Asset Publisher
javax.portlet.title.customblogportlet_WAR_customblogportlet (Health is Global Blog)

The Negative Impact of Reputable Scientific Journals


Some weeks ago, Randy Schekman, Nobel Laureate for Medicine, said that "science must break the tyranny of luxury journals" when he announced that he would never again publish in top-tier journals such as Cell, Science and Nature. While admitting that the work he had previously published in these very journals helped him to win the Nobel prize, he declared with great solemnity that from now on he would boycott these three prestigious journals.

My first thought when I read the news was: Dr Schekman, we know that the most prestigious scientific journals can be criticized on many counts, but you have waited till you reached retirement age (65 last month) and have been awarded the Nobel Prize to make this gesture. Following the same logic, perhaps we should not rule out that at some time you may refuse to receive any more Nobel prizes, because the selection process for that honour is not exactly a model of transparency and objectivity. On the other hand, perhaps the timing is justified by the fact that—having won the Nobel prize—Dr Schekman has acquired much greater visibility and his criticism will have more impact.

It is certainly true that the issue he has raised—the editorial decision process of these high-profile and prestigious scientific journals—is complex and has been the subject of much controversy. Some of these journals are led by entrepreneurs, scientific journalists and other professionals, who do not always base their decisions concerning what should be published and what should be rejected on strictly scientific criteria. Many such decisions are clearly influenced by the media coverage that will be generated by certain studies, or by lobbies of various kinds and special relationships between publishers and certain scientists. As a result, not all research is judged fairly on the basis of the most objective criteria and this practice tends to work against scientists whose subject is not fashionable and those whose results may not be as dramatic as others but who have contributed enormously to the body of scientific knowledge. This system encourages researchers to change their priorities, distorting scientific process. Furthermore, since most of the top-tier journals are based in the United States or the United Kingdom, I would go as far as to say that there is a certain preference for publishing the work of researchers who are from those countries, independently of the quality of the work.

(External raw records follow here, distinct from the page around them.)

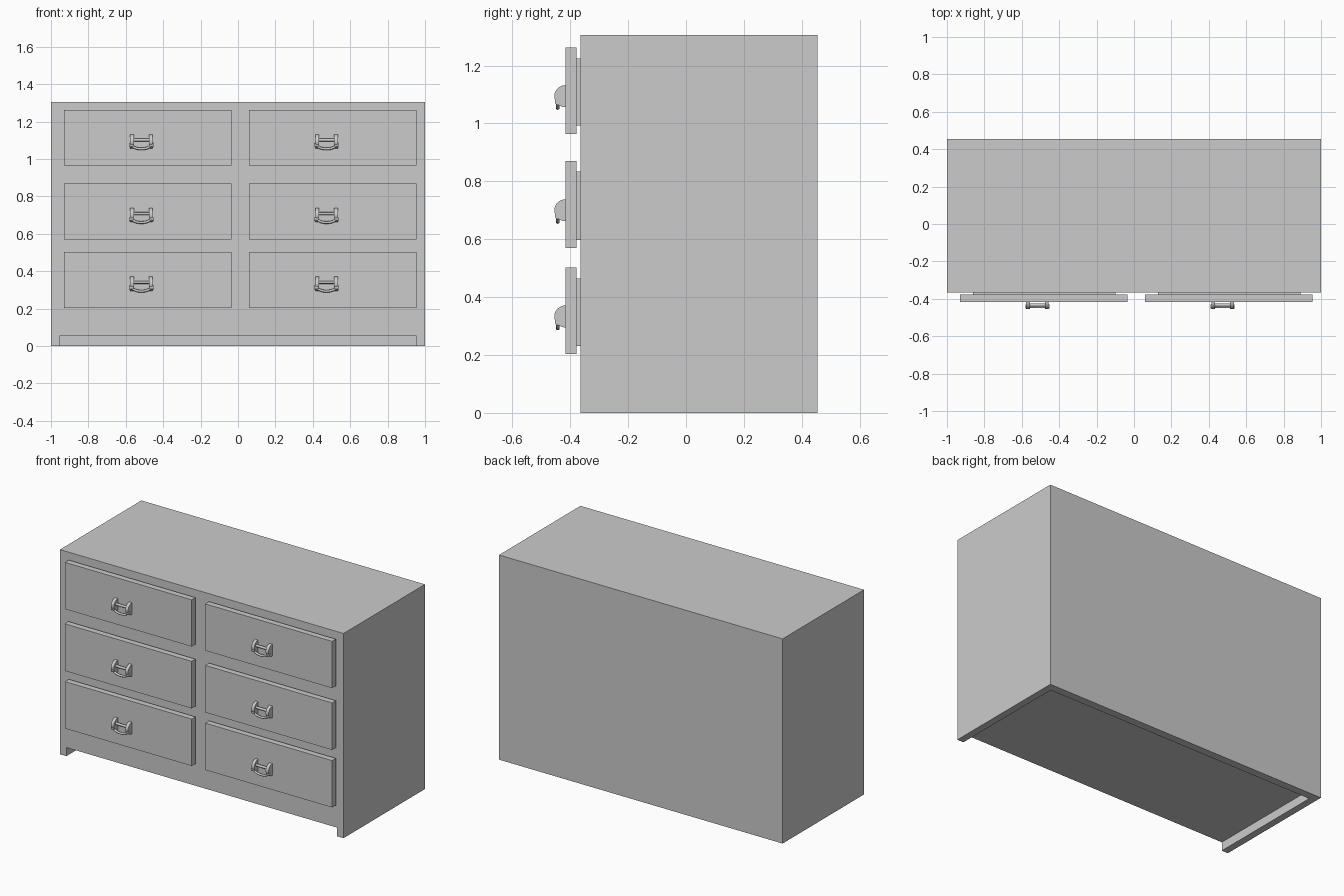
import bpy
import bmesh
import math

if "Cube" in bpy.data.objects:
    bpy.data.objects.remove(bpy.data.objects["Cube"], do_unlink=True)

grey = bpy.data.materials.new("plain_grey")
grey.use_nodes = True
grey.diffuse_color = (0.6, 0.6, 0.6, 1)
grey.node_tree.nodes["Principled BSDF"].inputs["Base Color"].default_value = (0.6, 0.6, 0.6, 1)


def finish(name, bm, smooth=False):
    """Turn a bmesh into a coloured object."""
    bmesh.ops.recalc_face_normals(bm, faces=bm.faces)
    mesh = bpy.data.meshes.new(name)
    bm.to_mesh(mesh)
    bm.free()
    mesh.materials.append(grey)
    obj = bpy.data.objects.new(name, mesh)
    bpy.context.collection.objects.link(obj)
    if smooth:
        bpy.ops.object.select_all(action="DESELECT")
        obj.select_set(True)
        bpy.context.view_layer.objects.active = obj
        bpy.ops.object.shade_smooth_by_angle(angle=math.radians(40))
    return obj


def box(name, x, y, z):
    """Box from (low, high) pairs on each axis."""
    bm = bmesh.new()
    bmesh.ops.create_cube(bm, size=1)
    for v in bm.verts:
        v.co = [sum(r) / 2 + c * (r[1] - r[0]) for r, c in zip((x, y, z), v.co)]
    return finish(name, bm)


def prism(name, outline, to_point, offset):
    """Extrude a flat outline along an offset."""
    bm = bmesh.new()
    face = bm.faces.new([bm.verts.new(to_point(*p)) for p in outline])
    new = bmesh.ops.extrude_face_region(bm, geom=[face])["geom"]
    bmesh.ops.translate(bm, vec=offset,
                        verts=[v for v in new if isinstance(v, bmesh.types.BMVert)])
    return finish(name, bm, smooth=True)


def tube(name, points, radius, sides=10):
    """Round rod swept along points lying in an xz plane."""
    bm = bmesh.new()
    rings = []
    for i, (x, y, z) in enumerate(points):
        a, b = points[max(i - 1, 0)], points[min(i + 1, len(points) - 1)]
        slope = math.atan2(b[2] - a[2], b[0] - a[0])
        ring = []
        for k in range(sides):
            t = math.tau * k / sides
            u = radius * math.cos(t)
            ring.append(bm.verts.new((x - u * math.sin(slope),
                                      y + radius * math.sin(t),
                                      z + u * math.cos(slope))))
        rings.append(ring)
    for r, s in zip(rings, rings[1:]):
        for k in range(sides):
            n = (k + 1) % sides
            bm.faces.new((r[k], r[n], s[n], s[k]))
    bm.faces.new(rings[0])
    bm.faces.new(rings[-1])
    return finish(name, bm, smooth=True)


# Carcass with a recess under it, open at the front
FRONT, BACK, TOP = -0.365, 0.455, 1.305
carcass = box("carcass", (-1, 1), (FRONT, BACK), (0, TOP))
cutter = box("base_recess_cutter", (-0.955, 0.955), (FRONT - 0.1, BACK - 0.05), (-0.1, 0.055))
cutter.hide_render = True
cut = carcass.modifiers.new("base_recess", "BOOLEAN")
cut.operation = "DIFFERENCE"
cut.solver = "EXACT"
cut.object = cutter
bpy.context.view_layer.objects.active = carcass
bpy.ops.object.modifier_apply(modifier=cut.name)
bpy.data.objects.remove(cutter, do_unlink=True)


def handle(label, cx, cz, y):
    """Two half-round brackets, a cross bar and a hanging bail."""
    half_disc = [(math.pi * i / 16) for i in range(17)]
    outline = [(y - 0.039 * math.sin(t), cz + 0.038 * math.cos(t)) for t in half_disc]
    for side, x in (("right", cx - 0.06), ("left", cx + 0.04)):
        prism(f"{label}_{side}_bracket", outline,
              lambda py, pz: (x, py, pz), (0.02, 0, 0))
    tube(f"{label}_bar", [(cx - 0.045, y - 0.017, cz + 0.008),
                          (cx + 0.045, y - 0.017, cz + 0.008)], 0.008)
    arc = [math.pi * i / 12 for i in range(13)]
    tube(f"{label}_bail", [(cx - 0.05 * math.cos(t), y - 0.027,
                            cz - 0.018 - 0.022 * math.sin(t)) for t in arc], 0.007)
    # Small pivot pegs at the bail ends
    for side, s in (("right", -1), ("left", 1)):
        tube(f"{label}_{side}_peg", [(cx + s * 0.042, y - 0.026, cz - 0.02),
                                     (cx + s * 0.064, y - 0.026, cz - 0.02)], 0.011)


# Drawers: raised front panel, narrower box behind it, and handle
columns = {"right": (-0.93, -0.035), "left": (0.06, 0.955)}
rows = {"bottom": (0.203, 0.502), "middle": (0.57, 0.87), "top": (0.964, 1.262)}
PANEL_FRONT, PANEL_BACK = -0.416, -0.378
for row, (z0, z1) in rows.items():
    for column, (x0, x1) in columns.items():
        label = f"{row}_{column}_drawer"
        box(label + "_front", (x0, x1), (PANEL_FRONT, PANEL_BACK), (z0, z1))
        box(label + "_box", (x0 + 0.068, x1 - 0.065), (PANEL_BACK - 0.01, FRONT + 0.02),
            (z0 + 0.028, z1 - 0.037))
        handle(label + "_handle", (x0 + x1) / 2 - 0.034, z0 + 0.13, PANEL_FRONT)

The scientific relevance and impact of scientific journals is supposedly reflected by a measure known as the impact factor. A journal's impact factor is based on the average number of citations received per article published during the two preceding years. The day aspiring researchers first become aware of the existence of the impact factor, they do not know how important this metric will be for the rest of their scientific career. The obsession with impact factors is pervasive and the pressure to publish in high-impact factor journals is huge not just because of the scientific ego boost and professional growth associated with the achievement but also because publication in these journals guarantees researchers a competitive edge in attracting new funds to continue their research. To some extent, this process distorts the ultimate goal of research, which rather than being the generation of knowledge useful for progress has become publication in a high-impact journal. Knowing how difficult it is to attract research funds, especially in these times of cuts in R&D, scientists are acutely aware that publishing in certain journals will guarantee their team the funds they need to survive, and few of them (us) are averse to publishing in these prestigious journals.

So what is the solution? Is the current system the best we can hope for? There are good editorial initiatives that promote greater transparency and open access and ensure that articles are not rejected solely because the study results are not sufficiently dramatic. In such systems, editorial decisions are made by more than one person and by people with scientific expertise. Plos  and eLife are two examples of this new model. But even these measures do not eliminate the risk of the publishing process being perverted. In the end, the decisions are made by a small group of people, and scientists who are members of editorial boards have their own interests and do not always use their influence in a disinterested way. 

Until we stop placing so much importance on where a researcher has published in our evaluation of research groups, PhD theses, curriculums and scientific projects it will be difficult to break this vicious circle and, together, we will continue to feed the system we all criticize.

Previous Posts by the Author

Health Cuts, a Risk for Controlled Diseases

Cada 23 segundos, una muerte por tuberculosis